§ WORK REQUIRED
Across the records below, count every line that contains the string "prism", then report the count alone.
== SOURCE MATERIAL
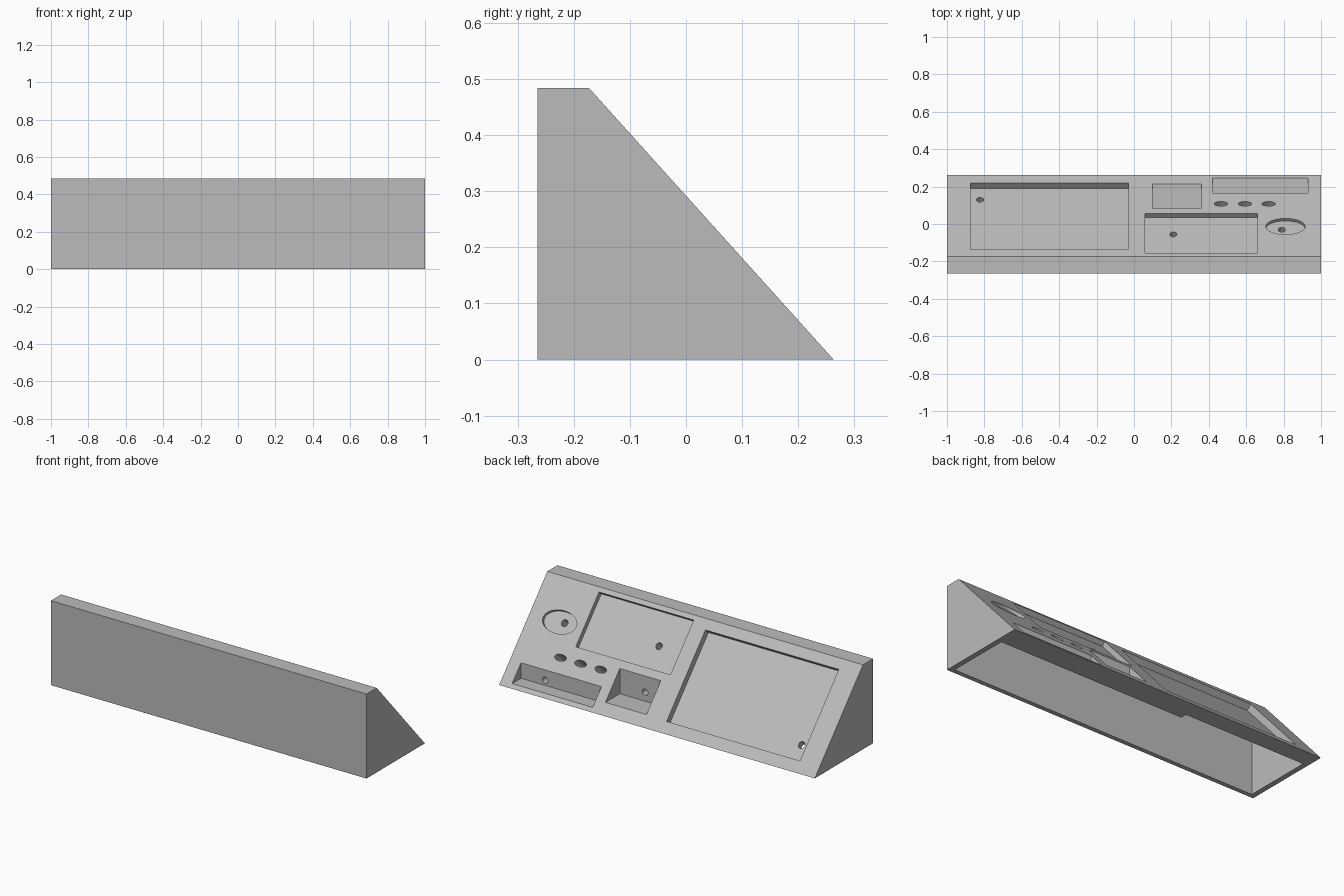
import bpy, bmesh
from math import radians
from mathutils import Matrix, Vector

if "Cube" in bpy.data.objects:
    bpy.data.objects.remove(bpy.data.objects["Cube"])

HEIGHT, FRONT, BACK, TOP_BACK = 0.484, -0.265, 0.263, -0.173
RUN = (BACK - TOP_BACK) / HEIGHT                    # horizontal run per unit height
UPHILL = Vector((0, -RUN, 1)).normalized()
NORMAL = Vector((0, 1, RUN)).normalized()

grey = bpy.data.materials.new("light grey")
grey.use_nodes = True
grey.diffuse_color = (0.5, 0.5, 0.5, 1)
grey.node_tree.nodes["Principled BSDF"].inputs["Base Color"].default_value = (0.5, 0.5, 0.5, 1)


def finish(name, bm):
    bmesh.ops.recalc_face_normals(bm, faces=bm.faces)
    mesh = bpy.data.meshes.new(name)
    bm.to_mesh(mesh)
    bm.free()
    mesh.materials.append(grey)
    obj = bpy.data.objects.new(name, mesh)
    bpy.context.collection.objects.link(obj)
    return obj


def prism(name, x0, x1, profile):
    """Extrude a y-z profile along x."""
    bm = bmesh.new()
    face = bm.faces.new([bm.verts.new((x0, y, z)) for y, z in profile])
    new = bmesh.ops.extrude_face_region(bm, geom=[face])["geom"]
    bmesh.ops.translate(bm, vec=(x1 - x0, 0, 0),
                        verts=[v for v in new if isinstance(v, bmesh.types.BMVert)])
    return finish(name, bm)


def slope_frame(x, y):
    """Frame on the sloped panel: local x, uphill, outward."""
    m = Matrix((Vector((-1, 0, 0)), UPHILL, NORMAL)).transposed().to_4x4()
    m.translation = (x, y, (BACK - y) / RUN)
    return m


def cut(cutter):
    mod = body.modifiers.new("cut", "BOOLEAN")
    mod.object, mod.operation, mod.solver = cutter, "DIFFERENCE", "EXACT"
    bpy.context.view_layer.objects.active = body
    bpy.ops.object.modifier_apply(modifier=mod.name)
    bpy.data.objects.remove(cutter)


def cut_recess(x0, x1, y0, y1, depth):
    bm = bmesh.new()
    length = (y1 - y0) / -UPHILL.y
    scale = Matrix.Diagonal((x1 - x0, length, 2 * depth, 1))
    bmesh.ops.create_cube(bm, size=1, matrix=slope_frame((x0 + x1) / 2, (y0 + y1) / 2) @ scale)
    cut(finish("recess_cutter", bm))


def cut_round(frame, rx, ry, depth):
    bm = bmesh.new()
    bmesh.ops.create_cone(bm, cap_ends=True, segments=32, radius1=1, radius2=1, depth=2,
                          matrix=frame @ Matrix.Diagonal((rx, ry, depth, 1)))
    cut(finish("round_cutter", bm))


def cut_cavity(x0, x1, thickness):
    low, ceiling, wall = -0.1, 0.45, -0.239
    inner = BACK - thickness
    peak = min(ceiling, (inner - wall) / RUN)
    cut(prism("cavity_cutter", x0, x1,
              [(wall, low), (inner - low * RUN, low), (inner - peak * RUN, peak), (wall, peak)]))


def cut_bin(x0, x1, y0, y1, hole_x, hole_z):
    floor = (BACK - y1) / RUN
    cut(prism("bin_cutter", x0, x1, [(y0, floor), (BACK + 0.1, floor), (BACK + 0.1, 0.4), (y0, 0.4)]))
    frame = Matrix.Translation((hole_x, y0, hole_z)) @ Matrix.Rotation(radians(90), 4, "X")
    cut_round(frame, 0.018, 0.018, 0.12)


# Wedge shell, thicker behind the bins, open underneath
body = prism("console_body", -1, 1, [(FRONT, 0), (BACK, 0), (TOP_BACK, HEIGHT), (FRONT, HEIGHT)])
cut_cavity(-0.97, 0.97, 0.14)
cut_cavity(-0.97, -0.206, 0.103)

# Screen recesses and dial recess
cut_recess(-0.875, -0.03, -0.133, 0.218, 0.037)
cut_recess(0.06, 0.66, -0.155, 0.055, 0.028)
cut_round(slope_frame(0.81, -0.013), 0.105, 0.064, 0.018)

# Storage bins with cable holes
cut_bin(0.42, 0.93, 0.165, 0.245, 0.777, 0.05)
cut_bin(0.10, 0.36, 0.085, 0.215, 0.2, 0.105)

# Cable holes in the recesses
for x, y in ((-0.823, 0.157), (0.21, -0.035), (0.79, -0.017)):
    cut_round(slope_frame(x, y), 0.019, 0.019, 0.15)

# Row of button holes
for x in (0.465, 0.593, 0.72):
    cut_round(slope_frame(x, 0.108), 0.036, 0.018, 0.15)

bpy.ops.object.select_all(action="DESELECT")
body.select_set(True)
bpy.context.view_layer.objects.active = body
bpy.ops.object.shade_smooth_by_angle(angle=radians(30))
====
§ REPLY TO THE EXERCISE
4